Album Review: Man Overboard – Man Overboard
New Jersey pop punkers Man Overboard have been on the rise for about two years now but it took their stint on the Rock Sound Impericon Tour in April and the release of their self-titled in September to really launch their name in the UK. Mixing a blend of emotional lyrics with fast upbeat pop punk backing, Man Overboard has been drawing fans in the thousands and are responsible for the sudden revival of the genre.
Album opener Rare shows that some tweaking of their sound has taken place between the release of ’09’s Real Talk and the release of their self-titled. The track leans a lot more on the pop punk sound with speedy snare smashing, the vocals being spoken very fast making them incoherent and the chorus is a standard pop punk sing along. Dead End Dreams feels like familiar ground. “I’ve got nothing to show for these dead end dreams, my heart will ache again it seems” the word play is very Man Overboard and the acoustic intro/chant along bridge will have the bands long-time fans smirking at the familiarity. Lead single Something’s Weird borrows elements from current scene leaders The Wonder Years and Fireworks. The riffs and drums are aggressive with the vocals being bouncy without being Blink 182 whilst emotional but without being miserable, something The Wonder Years are well known for.
Picture Perfect has a brilliant 90’s rock sound to the intro. Once the bass and drums join up, elements of early emo (I mean proper, old fashioned pop punkish emo not My Chemical Romance) become more apparent. The inflection that guitarist/singer Zac Eisenstein puts on the vocals is a key element to Man Overboard’s sound and again the fans will be doing little knowing nods to these parts. Night Feelings actually does sound a little like a Blink 182 track at first. The riffs are a little dumb, and the vocals almost sound like Blink. “I felt I just can’t wait to let myself down again, just raise your guard and keep your heart”. Atlas is a track about wondering how your neighbours can be so normal when you’re so odd, again something that most can relate too. The vocals are solo at first until a few muted strings are strummed. The involvement of the instruments bring a new ferocity to the track with Eisenstein screaming “I don’t feel like a grown up yet”. Many of those finding it difficult to deal with growing up will enjoy the message of this track more than the younger crowds.

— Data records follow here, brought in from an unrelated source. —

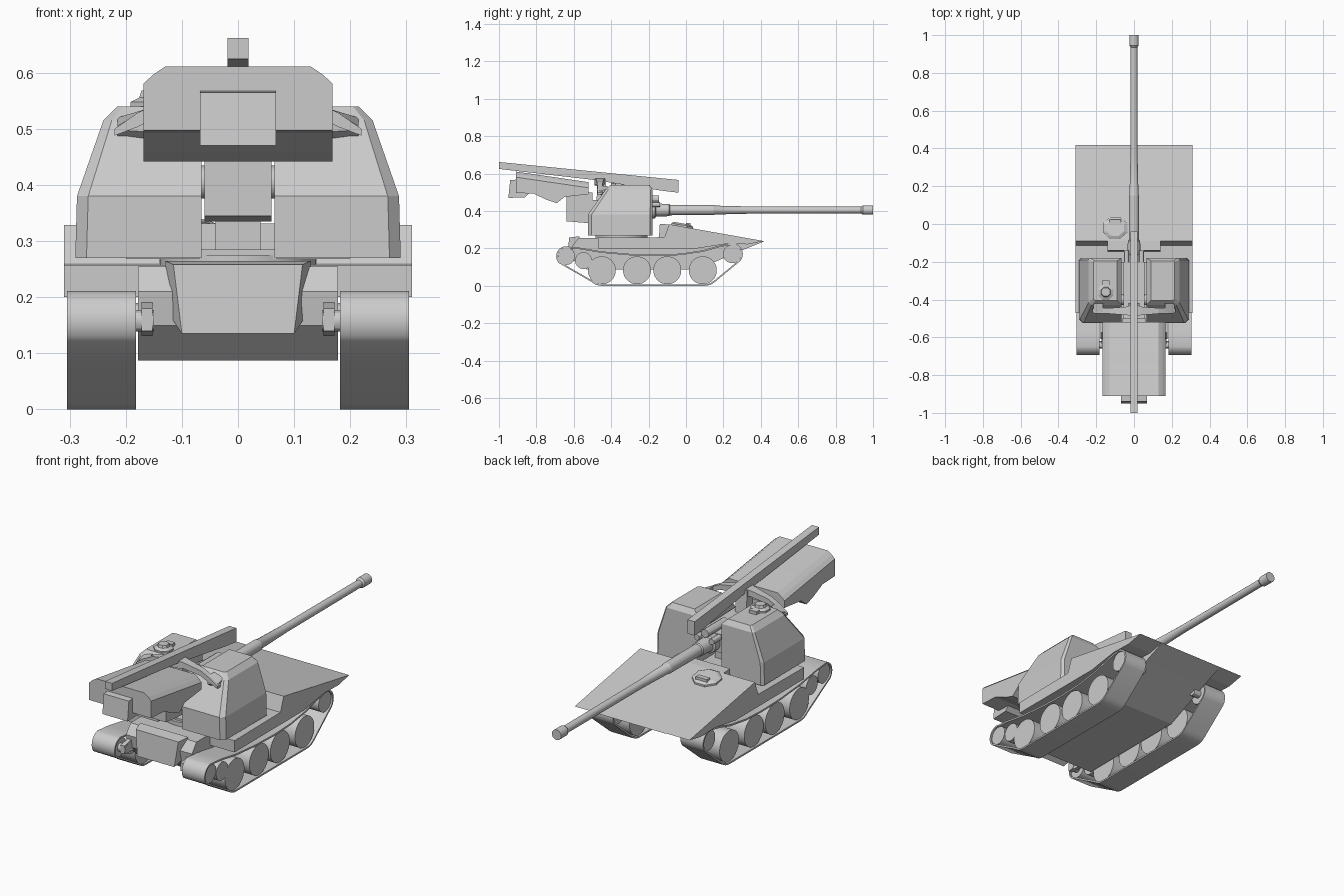
import bpy, bmesh, math
from mathutils import Vector


def finish(name, bm, smooth=False):
    bmesh.ops.remove_doubles(bm, verts=bm.verts, dist=1e-5)
    bmesh.ops.recalc_face_normals(bm, faces=bm.faces)
    me = bpy.data.meshes.new(name)
    bm.to_mesh(me)
    bm.free()
    ob = bpy.data.objects.new(name, me)
    bpy.context.collection.objects.link(ob)
    if smooth:
        bpy.context.view_layer.objects.active = ob
        ob.select_set(True)
        bpy.ops.object.shade_smooth_by_angle(angle=math.radians(30))
        ob.select_set(False)
    return ob


def loft(name, rings, smooth=False, closed=False):
    """Skin a series of equal-length point rings; cap the ends unless closed."""
    bm = bmesh.new()
    vs = [[bm.verts.new(p) for p in r] for r in rings]
    n = len(rings[0])
    pairs = list(zip(vs, vs[1:])) + ([(vs[-1], vs[0])] if closed else [])
    for a, b in pairs:
        for i in range(n):
            j = (i + 1) % n
            bm.faces.new((a[i], a[j], b[j], b[i]))
    if not closed:
        bm.faces.new(vs[0])
        bm.faces.new(vs[-1])
    return finish(name, bm, smooth)


def side_profile(name, pts, x0, x1):
    """Extrude a (y, z) outline across x."""
    return loft(name, [[(x, y, z) for y, z in pts] for x in (x0, x1)])


def box(name, x0, x1, y0, y1, z0, z1):
    return side_profile(name, [(y0, z0), (y1, z0), (y1, z1), (y0, z1)], x0, x1)


def lathe(name, axis, centre, stations, n=20, smooth=True):
    """Round part: stations are (distance along axis, radius)."""
    rings = []
    for d, r in stations:
        ring = []
        for k in range(n):
            a = 2 * math.pi * (k + 0.5) / n
            u, v = r * math.cos(a), r * math.sin(a)
            off = {'x': (d, u, v), 'y': (u, d, v), 'z': (u, v, d)}[axis]
            ring.append(Vector(centre) + Vector(off))
        rings.append(ring)
    return loft(name, rings, smooth)


def arc(cy, cz, r, a0, a1, n):
    return [(cy + r * math.cos(math.radians(a0 + (a1 - a0) * i / n)),
             cz + r * math.sin(math.radians(a0 + (a1 - a0) * i / n))) for i in range(n + 1)]


# Hull: central tub and wide sponson with sloped front plate
side_profile("lower_hull", [(-0.53, 0.087), (0.06, 0.087), (0.30, 0.19), (0.417, 0.237), (-0.10, 0.255),
                            (-0.575, 0.255), (-0.61, 0.21), (-0.60, 0.15)], -0.178, 0.178)
side_profile("sponson_and_glacis", [(0.417, 0.239), (-0.09, 0.329), (-0.115, 0.26), (-0.47, 0.257),
                                    (-0.47, 0.20), (0.06, 0.20), (0.22, 0.225), (0.33, 0.222)], -0.31, 0.31)
side_profile("glacis_centre_step", [(-0.09, 0.328), (-0.14, 0.331), (-0.145, 0.25), (-0.09, 0.25)], -0.14, 0.14)

# Rear plate with tapering side wings
loft("rear_plate", [[(-0.13, -0.57, 0.265), (0.13, -0.57, 0.265), (0.13, -0.57, 0.18), (-0.13, -0.57, 0.18)],
                    [(-0.115, -0.625, 0.258), (0.115, -0.625, 0.258), (0.10, -0.635, 0.135), (-0.10, -0.635, 0.135)]])

# Running gear
top_run = [(0.17, 0.213), (0.09, 0.19), (-0.03, 0.172), (-0.16, 0.167), (-0.30, 0.171), (-0.45, 0.184), (-0.57, 0.204)]
outline = (arc(-0.64, 0.158, 0.054, 100, 222, 10) + arc(-0.45, 0.083, 0.083, 228, 270, 4)
           + arc(0.10, 0.083, 0.083, 270, 312, 4) + arc(0.247, 0.17, 0.057, 318, 460, 10) + top_run)


def inset(pts, t):
    out, n = [], len(pts)
    for i, p in enumerate(pts):
        d = Vector(pts[(i + 1) % n]) - Vector(pts[i - 1])
        d.normalize()
        out.append((p[0] - d.y * t, p[1] + d.x * t))
    return out


inner = inset(outline, 0.008)
wheels = [(-0.45, 0.083, 0.075), (-0.262, 0.083, 0.075), (-0.10, 0.083, 0.075), (0.09, 0.083, 0.075),
          (-0.64, 0.158, 0.046), (0.247, 0.17, 0.049), (-0.548, 0.135, 0.045)]
for side, s in (("left", -1), ("right", 1)):
    loft(side + "_track", [[(s * 0.305, *o), (s * 0.182, *o), (s * 0.182, *i), (s * 0.305, *i)]
                           for o, i in zip(outline, inner)], smooth=True, closed=True)
    for k, (y, z, r) in enumerate(wheels):
        lathe(f"{side}_wheel_{k + 1}", 'x', (0, y, z), [(s * 0.19, r), (s * 0.297, r)], 24)
    for y, z in ((-0.64, 0.158), (0.247, 0.17)):
        lathe(side + "_axle", 'x', (0, y, z), [(s * 0.15, 0.02), (s * 0.2, 0.02)], 12)
    side_profile(side + "_axle_bracket", [(-0.66, 0.14), (-0.56, 0.13), (-0.56, 0.2), (-0.66, 0.18)], s * 0.152, s * 0.172)

# Octagonal driver hatch on the sloped plate
loft("driver_hatch", [[(-0.1 + rx * cx, -0.02 + ry * cy, z0 - 0.18 * (ry * cy))
                       for cx, cy in arc(0, 0, 1, 22.5, 337.5, 7)]
                      for rx, ry, z0 in ((0.07, 0.063, 0.30), (0.07, 0.063, 0.325), (0.052, 0.046, 0.334))])
box("driver_periscope", -0.13, -0.07, 0.0, 0.025, 0.31, 0.337)

# Turret base ring and deck
lathe("turret_ring", 'z', (0, -0.345, 0), [(0.25, 0.14), (0.275, 0.14)], 32)
box("turret_floor", -0.2, 0.2, -0.47, -0.2, 0.268, 0.285)

# Turret side pods
for side, s in (("left", -1), ("right", 1)):
    rings = []
    for x0, x1, y0, y1, z, c in ((0.065, 0.29, -0.525, -0.18, 0.27, 0.02), (0.065, 0.287, -0.525, -0.18, 0.38, 0.02),
                                 (0.065, 0.24, -0.43, -0.18, 0.515, 0.015), (0.09, 0.215, -0.405, -0.195, 0.54, 0.01)):
        rings.append([(s * x, y, z) for x, y in ((x0, y0), (x1 - c, y0), (x1, y0 + c), (x1, y1 - c * 0.6),
                                                 (x1 - c * 0.6, y1), (x0, y1))])
    loft(side + "_turret_pod", rings)
    lathe(side + "_trunnion", 'x', (0, -0.4, 0.405), [(s * 0.05, 0.03), (s * 0.085, 0.03)], 16)
    lathe(side + "_recoil_cylinder", 'y', (s * 0.04, 0, 0.435), [(-0.3, 0.014), (-0.14, 0.014)], 12)
    # Curved arm holding up the beam
    path = [(0.0, 0.577), (0.04, 0.572), (0.13, 0.553), (0.18, 0.528), (0.22, 0.500)]
    loft(side + "_beam_arm", [[(s * x, -0.46 - w, z), (s * x, -0.46 + w, z), (s * x, -0.46 + w, z - t),
                               (s * x, -0.46 - w, z - t)]
                              for (x, z), w, t in zip(path, (0.03, 0.022, 0.015, 0.014, 0.012),
                                                      (0.04, 0.03, 0.025, 0.025, 0.012))])
    # Arm foot fairing on the rear slope of each pod
    loft(side + "_arm_foot", [[(s * 0.165, -0.47, 0.495), (s * 0.165, -0.47, 0.535), (s * 0.165, -0.42, 0.535),
                               (s * 0.165, -0.42, 0.46)],
                              [(s * 0.215, -0.46, 0.498), (s * 0.215, -0.46, 0.505), (s * 0.215, -0.42, 0.52),
                               (s * 0.215, -0.42, 0.46)]])

# Commander cupola on the left pod
lathe("cupola", 'z', (-0.15, -0.36, 0), [(0.50, 0.045), (0.548, 0.045), (0.556, 0.028), (0.568, 0.024)], 8, False)
box("cupola_sight", -0.17, -0.13, -0.325, -0.30, 0.53, 0.555)

# Gun: barrel, collar and breech
lathe("barrel", 'y', (0, 0, 0.405),
      [(-0.22, 0.045), (-0.165, 0.045), (-0.16, 0.035), (-0.09, 0.033), (-0.085, 0.028), (0.15, 0.027), (0.155, 0.024),
       (0.36, 0.019), (0.935, 0.018), (0.945, 0.025), (1.0, 0.025)], 24)
lathe("muzzle_bore", 'y', (0, 0, 0.405), [(0.99, 0.014), (0.9995, 0.014)], 16)
lathe("recuperator", 'y', (0, 0, 0.463), [(-0.3, 0.02), (-0.145, 0.02)], 12)
side_profile("gun_cradle", [(-0.52, 0.36), (-0.2, 0.36), (-0.2, 0.45), (-0.52, 0.46)], -0.055, 0.055)
side_profile("breech_block", [(-0.64, 0.345), (-0.52, 0.335), (-0.50, 0.36), (-0.50, 0.47), (-0.64, 0.47)], -0.06, 0.06)
box("gun_pedestal", -0.04, 0.04, -0.42, -0.28, 0.275, 0.37)

# Overhanging loader housing, chamfered on top and scalloped below
stations = [(-0.91, 0.497, 0.611), (-0.815, 0.493, 0.597), (-0.74, 0.458, 0.586), (-0.69, 0.442, 0.579),
            (-0.65, 0.475, 0.573), (-0.52, 0.49, 0.554)]
loft("loader_housing", [[(-0.168, y, b), (0.168, y, b), (0.168, y, t - 0.03), (0.152, y, t - 0.015), (0.13, y, t),
                         (-0.13, y, t), (-0.152, y, t - 0.015), (-0.168, y, t - 0.03)] for y, b, t in stations])
side_profile("loader_end_box", [(-0.94, 0.565), (-0.95, 0.47), (-0.86, 0.473), (-0.84, 0.495), (-0.88, 0.57)], -0.068, 0.068)
side_profile("loader_neck", [(-0.64, 0.445), (-0.50, 0.455), (-0.50, 0.50), (-0.64, 0.50)], -0.06, 0.06)

# Overhead loading beam and its post
side_profile("overhead_beam", [(-1.0, 0.662), (-0.04, 0.566), (-0.04, 0.498), (-0.125, 0.508), (-0.5, 0.567),
                               (-1.0, 0.625)], -0.019, 0.019)
side_profile("beam_post", [(-0.48, 0.44), (-0.42, 0.44), (-0.43, 0.57), (-0.47, 0.57)], -0.03, 0.03)
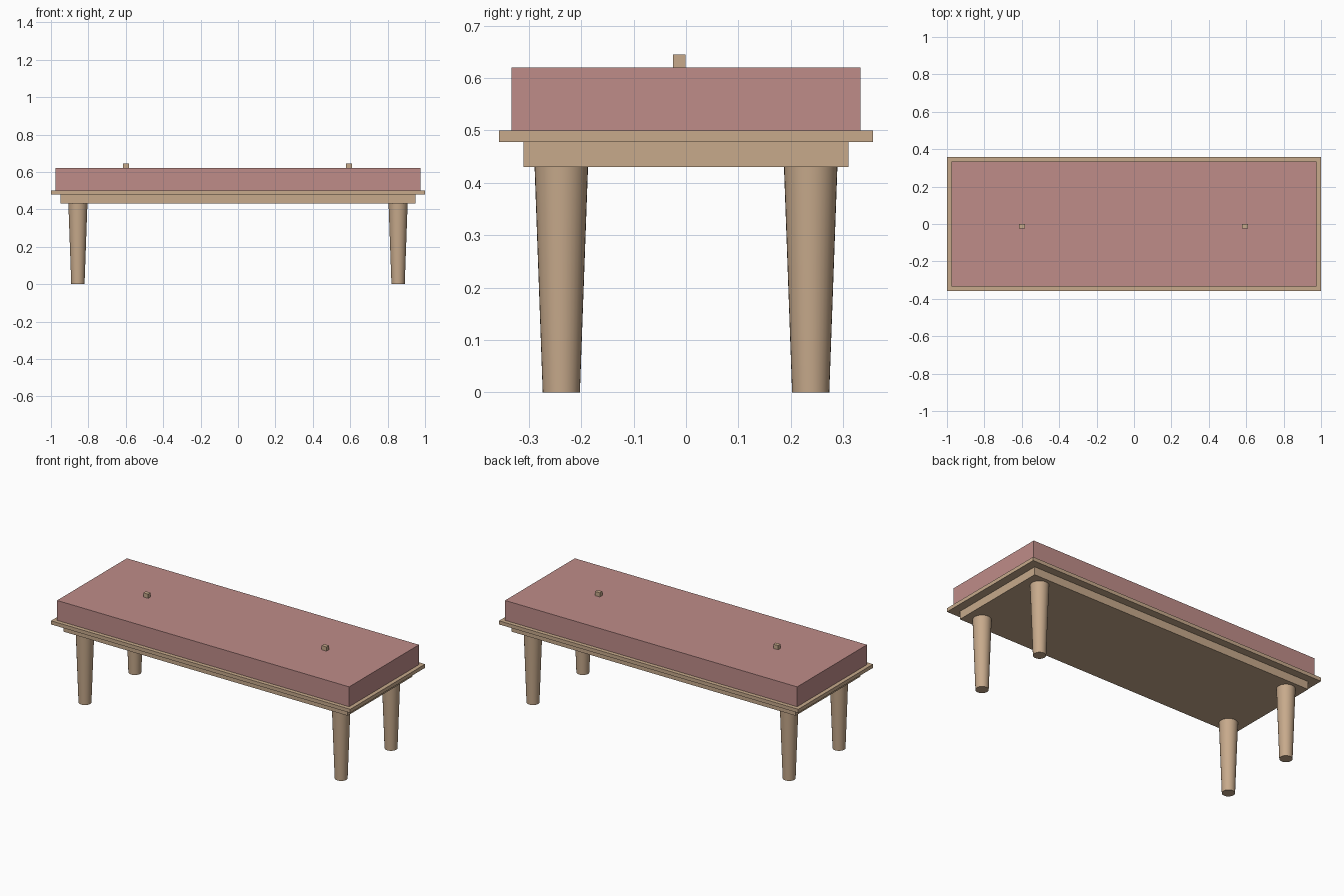
import bpy
import math

if "Cube" in bpy.data.objects:
    bpy.data.objects.remove(bpy.data.objects["Cube"])


def material(name, rgb):
    m = bpy.data.materials.new(name)
    m.diffuse_color = (*rgb, 1.0)
    m.use_nodes = True
    m.node_tree.nodes["Principled BSDF"].inputs["Base Color"].default_value = m.diffuse_color
    return m


WOOD = material("light_wood", (0.57, 0.40, 0.26))
FABRIC = material("dusty_rose_fabric", (0.52, 0.265, 0.25))


def box(name, x, y, z, mat):
    """Box from (min, max) ranges on each axis."""
    bpy.ops.mesh.primitive_cube_add(size=1, location=[sum(r) / 2 for r in (x, y, z)])
    ob = bpy.context.object
    ob.name = name
    ob.scale = [r[1] - r[0] for r in (x, y, z)]
    bpy.ops.object.transform_apply(location=False, rotation=False, scale=True)
    ob.data.materials.append(mat)
    return ob


# Bench body: apron, top board and cushion
box("apron", (-0.95, 0.95), (-0.31, 0.31), (0.43, 0.48), WOOD)
box("top_board", (-1.0, 1.0), (-0.357, 0.357), (0.478, 0.50), WOOD)
box("cushion", (-0.976, 0.976), (-0.333, 0.333), (0.50, 0.62), FABRIC)

# Two small pegs on the cushion
for side, x in (("left", -0.599), ("right", 0.593)):
    box(side + "_peg", (x - 0.016, x + 0.016), (-0.025, -0.001), (0.615, 0.645), WOOD)

# Four round tapered legs
for row, y in (("front", -0.238), ("back", 0.238)):
    for side, x in (("left", -0.856), ("right", 0.856)):
        bpy.ops.mesh.primitive_cone_add(vertices=32, radius1=0.0355, radius2=0.051,
                                        depth=0.43, location=(x, y, 0.215))
        leg = bpy.context.object
        leg.name = f"{row}_{side}_leg"
        leg.data.materials.append(WOOD)
        bpy.ops.object.shade_smooth_by_angle(angle=math.radians(30))
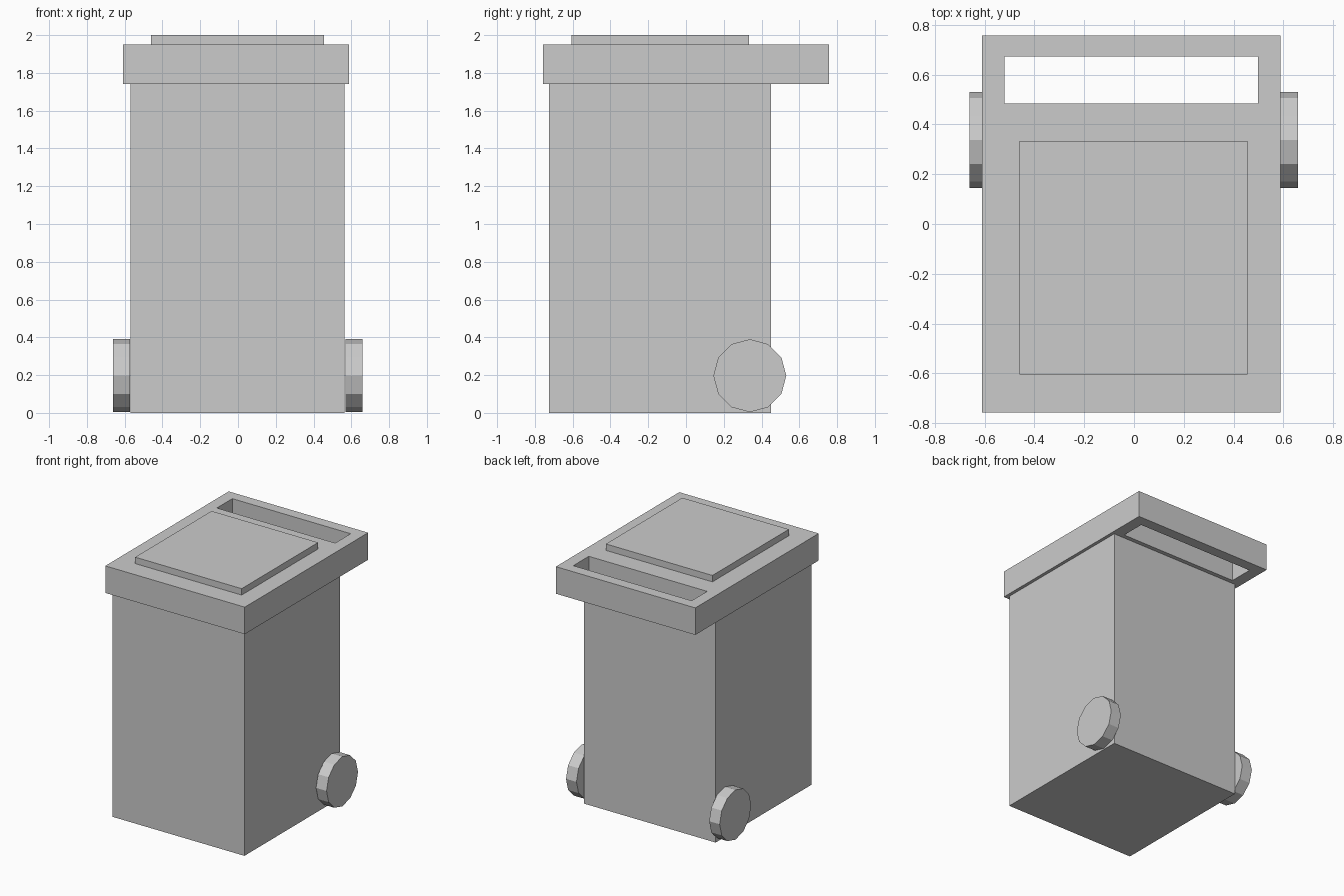
import bpy
import bmesh
from math import pi

if "Cube" in bpy.data.objects:
    bpy.data.objects.remove(bpy.data.objects["Cube"])


def finish(name, bm):
    bmesh.ops.recalc_face_normals(bm, faces=bm.faces)
    mesh = bpy.data.meshes.new(name)
    bm.to_mesh(mesh)
    bm.free()
    obj = bpy.data.objects.new(name, mesh)
    bpy.context.collection.objects.link(obj)
    return obj


def corners(bm, x, y, z):
    return [bm.verts.new((px, py, z)) for px, py in
            ((x[0], y[0]), (x[1], y[0]), (x[1], y[1]), (x[0], y[1]))]


def bridge(bm, a, b):
    for i in range(4):
        j = (i + 1) % 4
        bm.faces.new((a[i], a[j], b[j], b[i]))


def box(name, x, y, z):
    bm = bmesh.new()
    low, high = corners(bm, x, y, z[0]), corners(bm, x, y, z[1])
    bm.faces.new(low)
    bm.faces.new(high)
    bridge(bm, low, high)
    return finish(name, bm)


def slotted_box(name, x, y, z, slot_x, slot_y):
    bm = bmesh.new()
    rings = [corners(bm, x, y, z[0]), corners(bm, x, y, z[1]),
             corners(bm, slot_x, slot_y, z[1]), corners(bm, slot_x, slot_y, z[0])]
    for i in range(4):
        bridge(bm, rings[i], rings[(i + 1) % 4])
    return finish(name, bm)


# Bin body
box("body", (-0.57, 0.563), (-0.725, 0.45), (0, 1.74))

# Lid with the handle opening at the back, and its raised panel
slotted_box("lid", (-0.61, 0.588), (-0.757, 0.757), (1.74, 1.95),
            (-0.52, 0.497), (0.483, 0.673))
box("lid_panel", (-0.46, 0.455), (-0.605, 0.333), (1.95, 2.0))

# Twelve-sided wheels
for side, x in (("left", -0.616), ("right", 0.614)):
    bpy.ops.mesh.primitive_cylinder_add(
        vertices=12, radius=0.193, depth=0.09,
        location=(x, 0.338, 0.197), rotation=(0, pi / 2, 0))
    bpy.context.object.name = side + "_wheel"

To be honest you could listen to Real Talk and this album back to back and not notice much of a difference. The nuts and bolts have been tightened and polished leading to an improved overall sound but there’s not real been much progress in terms of sound. I give the album 8 out of 10. It’s a brilliant album full of emotional highs and lows, brilliant pop punk sentiment and riffage which will have any music fan tapping and snapping along.